▶ _Given records_

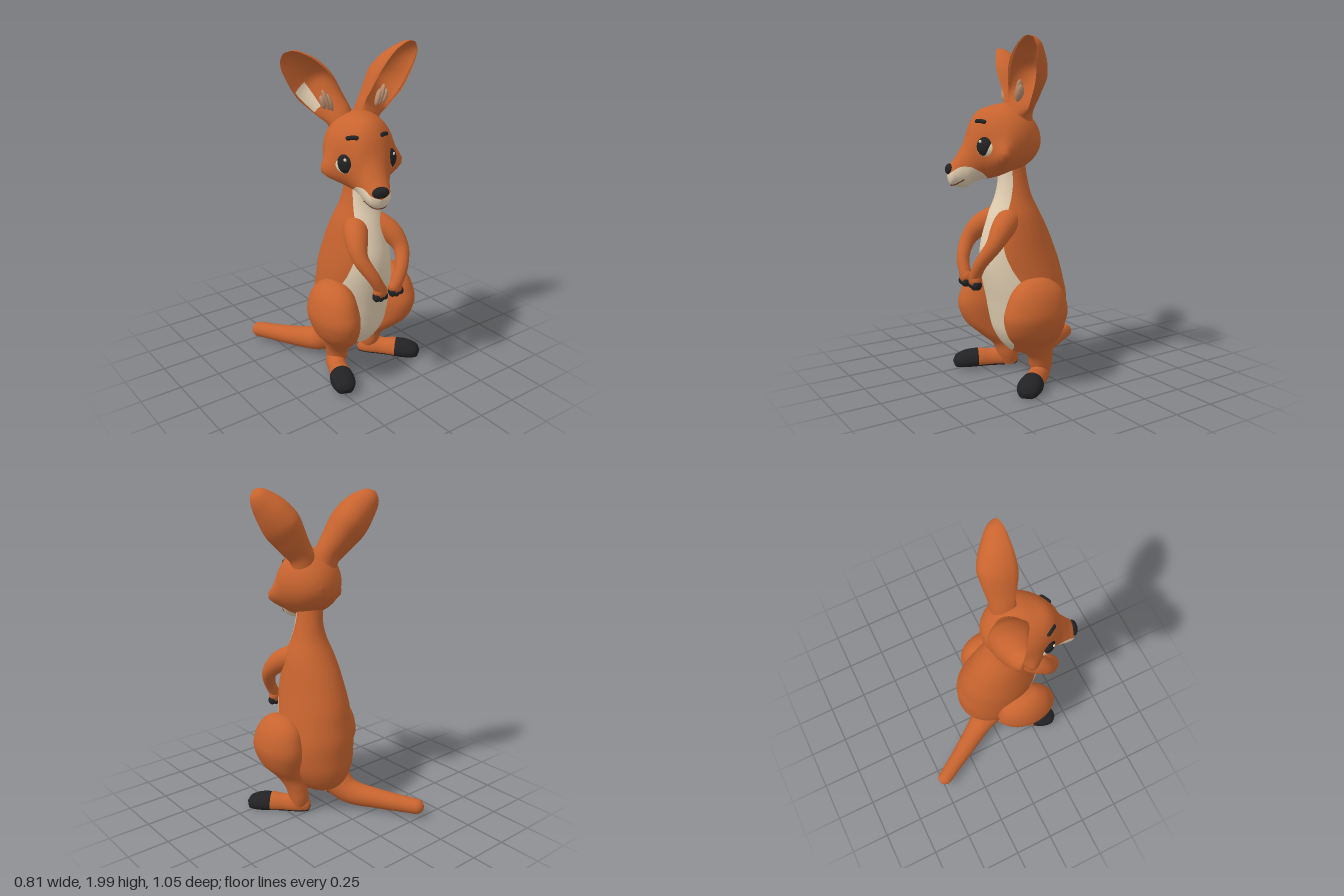
import * as THREE from 'three';

const mat = (name, color) => Object.assign(new THREE.MeshStandardMaterial({ color }), { name });

// Smooth interpolation through rows of key numbers, t from 0 to 1
function sample(keys, t) {
  const f = t * (keys.length - 1), i = Math.min(Math.floor(f), keys.length - 2), k = f - i;
  const [a, b, c, d] = [-1, 0, 1, 2].map(o => keys[Math.min(Math.max(i + o, 0), keys.length - 1)]);
  return b.map((_, n) => b[n] + 0.5 * k * (c[n] - a[n]
    + k * (2 * a[n] - 5 * b[n] + 4 * c[n] - d[n] + k * (3 * (b[n] - c[n]) + d[n] - a[n]))));
}

// Closed ring surface from fn(u, v) -> [x, y, z]; quads where alt(u, v) holds use the second material
function surface(rows, cols, fn, alt = () => false) {
  const pos = [], main = [], second = [];
  for (let i = 0; i <= rows; i++) for (let j = 0; j < cols; j++) pos.push(...fn(i / rows, j / cols));
  for (let i = 0; i < rows; i++) for (let j = 0; j < cols; j++) {
    const a = i * cols + j, b = i * cols + (j + 1) % cols, c = a + cols, d = b + cols;
    (alt((i + 0.5) / rows, (j + 0.5) / cols) ? second : main).push(a, b, d, a, d, c);
  }
  const index = [...main, ...second];
  // Turn all faces outward using the signed volume
  const P = n => new THREE.Vector3().fromArray(pos, index[n] * 3);
  let volume = 0;
  for (let n = 0; n < index.length; n += 3) volume += P(n).dot(P(n + 1).cross(P(n + 2)));
  if (volume < 0) for (let n = 0; n < index.length; n += 3) [index[n], index[n + 1]] = [index[n + 1], index[n]];
  const g = new THREE.BufferGeometry();
  g.setAttribute('position', new THREE.Float32BufferAttribute(pos, 3));
  g.setIndex(index);
  g.addGroup(0, main.length, 0);
  g.addGroup(main.length, second.length, 1);
  g.computeVertexNormals();
  return g;
}

// Ring angle that gives the first third of the columns to a patch of half-angle a
const split = (v, a) => v < 1 / 3 ? -a + 6 * a * v : a + (2 * Math.PI - 2 * a) * (v - 1 / 3) * 1.5;

// Round-ended limb through [x, y, z, radius] points
function limb(pts) {
  const curve = new THREE.CatmullRomCurve3(pts.map(p => new THREE.Vector3(p[0], p[1], p[2])));
  const rows = 32, cap = 5, frames = curve.computeFrenetFrames(rows - 2 * cap);
  return surface(rows, 20, (u, v) => {
    const i = Math.round(u * rows), k = Math.min(Math.max(i - cap, 0), rows - 2 * cap);
    const t = curve.getUtoTmapping(k / (rows - 2 * cap));
    const r = sample(pts, t)[3], bend = (i - cap - k) / cap * Math.PI / 2, a = v * Math.PI * 2;
    return curve.getPoint(t)
      .addScaledVector(frames.tangents[k], r * Math.sin(bend))
      .addScaledVector(frames.normals[k], r * Math.cos(bend) * Math.cos(a))
      .addScaledVector(frames.binormals[k], r * Math.cos(bend) * Math.sin(a)).toArray();
  });
}

export function createModel() {
  const fur = mat('orange fur', 0xc8642f), cream = mat('cream fur', 0xe2cfb2), dark = mat('black', 0x222224);
  const brown = mat('mouth brown', 0x6b3a26), tuft = mat('ear tuft', 0xb98d6e);
  const root = new THREE.Group();
  root.name = 'kangaroo';
  const add = (parent, name, geometry, material) => {
    const m = new THREE.Mesh(geometry, material);
    m.name = name;
    parent.add(m);
    return m;
  };
  const ball = (parent, name, material, [x, y, z], [sx, sy, sz], yaw = 0, roll = 0) => {
    const m = add(parent, name, new THREE.SphereGeometry(1, 24, 16), material);
    m.position.set(x, y, z);
    m.scale.set(sx, sy, sz);
    m.rotation.set(0, yaw, roll);
  };

  // Body with cream front: y, centre x, centre z, radius x, radius z, cream half-angle
  const bodyKeys = [
    [1.3, 0, .155, .075, .085, 1.1], [1.2, .012, .152, .08, .09, 1.1], [1.1, .015, .15, .105, .112, .95],
    [1, .015, .145, .142, .158, .78], [.9, .015, .135, .165, .2, .74], [.8, .015, .125, .183, .232, .79],
    [.7, .018, .108, .2, .25, .92], [.6, .025, .09, .213, .252, 1.08], [.5, .03, .07, .22, .25, 1],
    [.4, .03, .06, .22, .24, .75], [.3, .03, .05, .2, .225, .62], [.21, .03, .04, .15, .18, .48],
    [.155, .03, .04, .09, .11, .01], [.13, .03, .04, 0, 0, .01]];
  add(root, 'body', surface(78, 48, (u, v) => {
    const [y, cx, cz, rx, rz, a] = sample(bodyKeys, u), t = split(v, a);
    return [cx + rx * Math.sin(t), y, cz + rz * Math.cos(t)];
  }, (u, v) => v < 1 / 3 && u < .9), [fur, cream]);

  add(root, 'tail', limb([[-.05, .2, .01, .1], [-.1, .115, -.1, .078], [-.205, .09, -.27, .061], [-.328, .08, -.475, .048]]), fur);

  // Legs: y, centre x, centre z, radius x, radius z
  const legKeys = [
    [.65, .25, .14, 0, 0], [.635, .25, .14, .055, .085], [.58, .255, .14, .1, .155], [.5, .26, .145, .124, .19],
    [.42, .258, .15, .13, .2], [.32, .24, .147, .112, .167], [.24, .202, .115, .082, .12],
    [.17, .185, .075, .064, .082], [.1, .175, .063, .06, .07], [.04, .175, .06, .05, .05]];
  // Feet: z along the foot, half width, height
  const footKeys = [
    [-.065, 0, .05], [-.058, .035, .08], [0, .057, .115], [.1, .058, .105], [.17, .066, .112],
    [.25, .073, .105], [.315, .052, .08], [.338, 0, .045]];
  for (const side of [1, -1]) {
    const label = side > 0 ? 'left' : 'right', dx = side > 0 ? 0 : .06, dz = side > 0 ? 0 : .05;
    add(root, label + 'Leg', surface(54, 32, (u, v) => {
      const [y, cx, cz, rx, rz] = sample(legKeys, u), a = v * Math.PI * 2;
      return [side * cx + dx + Math.max(rx, 0) * Math.cos(a), y, cz + dz + Math.max(rz, 0) * Math.sin(a)];
    }), fur);
    const foot = add(root, label + 'Foot', surface(42, 28, (u, v) => {
      const [z, w, h] = sample(footKeys, u), s = Math.sin(v * Math.PI * 2);
      const grow = Math.min(1, Math.max(w, 0) / .04);
      return [Math.max(w, 0) * Math.cos(v * Math.PI * 2),
        .045 + (s > 0 ? (h - .045) * s : Math.max(-.035, .05 * s)) * grow, z];
    }, (u, v) => u > .6 || (v > .57 && v < .93)), [fur, dark]);
    foot.position.set(side > 0 ? .168 : -.128, side > 0 ? 0 : .02, .06 + dz);
    foot.rotation.y = side > 0 ? .74 : -.42;

    // Arms, paws and claws
    const ox = side > 0 ? .01 : .015;
    add(root, label + 'Arm', limb([[side * .055 + ox, .985, .2, .074], [side * .125 + ox, .925, .3, .066],
      [side * .15 + ox, .845, .37, .047], [side * .105 + ox, .74, .432, .037], [side * .06 + ox, .66, .442, .035]]), fur);
    ball(root, label + 'Paw', fur, [side * .058 + ox, .645, .44], [.046, .042, .036]);
    for (const k of [-1, 0, 1])
      ball(root, label + 'Claw', dark, [side * .06 + ox + k * .029, .61 + Math.abs(k) * .006, .442], [.018, .028, .028]);
  }

  // Head, turned and tilted
  const head = new THREE.Group();
  head.name = 'head';
  head.position.set(-.015, 1.42, .19);
  head.rotation.set(0, -.3, .04);
  root.add(head);
  // z, centre y, radius x, radius y, cream half-angle measured from below
  const headKeys = [
    [-.215, .01, 0, 0, .01], [-.2, .01, .065, .065, .01], [-.155, .015, .13, .13, .01], [-.08, .022, .182, .185, .01],
    [0, .015, .2, .205, .01], [.08, -.002, .182, .208, .05], [.15, -.02, .14, .199, .65], [.2, -.062, .108, .178, 1.05],
    [.24, -.13, .086, .132, 1.5], [.29, -.17, .072, .084, 1.85], [.325, -.185, .054, .054, 1.85], [.342, -.19, 0, 0, 1.85]];
  // Skull surface with soft cheek bulges
  const headPoint = (u, t, lift = 0) => {
    const [z, cy, rx, ry] = sample(headKeys, u), x = Math.sin(t);
    const w = Math.max(rx, 0) + lift, h = Math.max(ry, 0) + lift;
    const below = Math.acos(Math.min(1, Math.max(-1, Math.cos(t))));
    const cheek = .062 * Math.exp(-(((z - .055) / .055) ** 2) - ((below - 1.12) / .33) ** 2);
    return [w * x * (1 + .06 * Math.cos(t)) + cheek * Math.sign(x), cy - h * Math.cos(t), z];
  };
  add(head, 'skull', surface(88, 60, (u, v) => headPoint(u, split(v, sample(headKeys, u)[4])),
    (u, v) => v < 1 / 3 && u > .5), [fur, cream]);
  ball(head, 'nose', dark, [0, -.155, .326], [.048, .033, .025]);
  const mouth = [-1, -.6, -.2, .2, .6, 1].map(k => [...headPoint(.89 - .13 * k * k, k * .95, .001), .004]);
  add(head, 'mouth', limb(mouth), brown);

  // Ears: centre x, y, z, half width, back depth, inner depth (negative closes the base)
  const earKeys = [
    [.065, .1, -.07, .075, .08, -.05], [.09, .18, -.06, .08, .1, -.05], [.158, .27, -.05, .1, .14, .05],
    [.222, .355, -.045, .116, .165, .12], [.28, .435, -.05, .106, .14, .105], [.336, .5, -.06, .078, .09, .07],
    [.368, .537, -.066, .045, .05, .03], [.381, .553, -.07, 0, 0, 0]];
  const V = a => new THREE.Vector3(a[0], a[1], a[2]);
  const earPoint = (u, v) => {
    const k = sample(earKeys, u), a = v * Math.PI * 2, s = Math.sin(a);
    const along = V(sample(earKeys, Math.min(u + .01, 1))).sub(V(sample(earKeys, Math.max(u - .01, 0)))).normalize();
    const open = new THREE.Vector3(.6, 0, 1);
    open.addScaledVector(along, -open.dot(along)).normalize();
    const across = along.clone().cross(open), inner = s < 0;
    return V(k).addScaledVector(across, k[3] * Math.cos(a) * (inner ? 1 + .14 * s : 1))
      .addScaledVector(open, inner ? k[5] * s : -k[4] * s).toArray();
  };
  for (const side of [1, -1]) {
    const label = side > 0 ? 'left' : 'right';
    add(head, label + 'Ear', surface(48, 40, (u, v) => {
      const [x, y, z] = earPoint(u, v);
      return [side * x, y, z];
    }, (u, v) => side < 0 && v > .84 && v < .97 && u > .28 && u < .48), [fur, cream]);
    for (const [x, y, h] of [[.142, .27, .05], [.163, .285, .06], [.182, .275, .04]])
      ball(head, label + 'EarTuft', tuft, [side * x, y, -.05], [.015, h, .022], 0, side * -.3);

    // Eyes
    const yaw = side * .8;
    ball(head, label + 'EyeWhite', cream, [side * .117, -.04, .135], [.072, .054, .042], yaw);
    ball(head, label + 'Eye', dark, [side * .12, -.028, .139], [.054, .06, .045], yaw);
    ball(head, label + 'EyeGlint', cream, [side * .141, .002, .174], [.009, .009, .006], yaw);

    // Eyebrows
    const brow = [0, 1, 2].map(i => [...headPoint(.533 + .028 * i, side * (2.25 + .12 * i), .001), .012]);
    add(head, label + 'Eyebrow', limb(brow), dark);
  }
  return root;
}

▶ _Brief_
Reproduce exactly the stretch of the material above that starts at the line with "-k[4] * s).toArray();" and ends at the line with "const yaw = side * .8;", both included, and nothing else.

▶ _Response to this task_
      .addScaledVector(open, inner ? k[5] * s : -k[4] * s).toArray();
  };
  for (const side of [1, -1]) {
    const label = side > 0 ? 'left' : 'right';
    add(head, label + 'Ear', surface(48, 40, (u, v) => {
      const [x, y, z] = earPoint(u, v);
      return [side * x, y, z];
    }, (u, v) => side < 0 && v > .84 && v < .97 && u > .28 && u < .48), [fur, cream]);
    for (const [x, y, h] of [[.142, .27, .05], [.163, .285, .06], [.182, .275, .04]])
      ball(head, label + 'EarTuft', tuft, [side * x, y, -.05], [.015, h, .022], 0, side * -.3);

    // Eyes
    const yaw = side * .8;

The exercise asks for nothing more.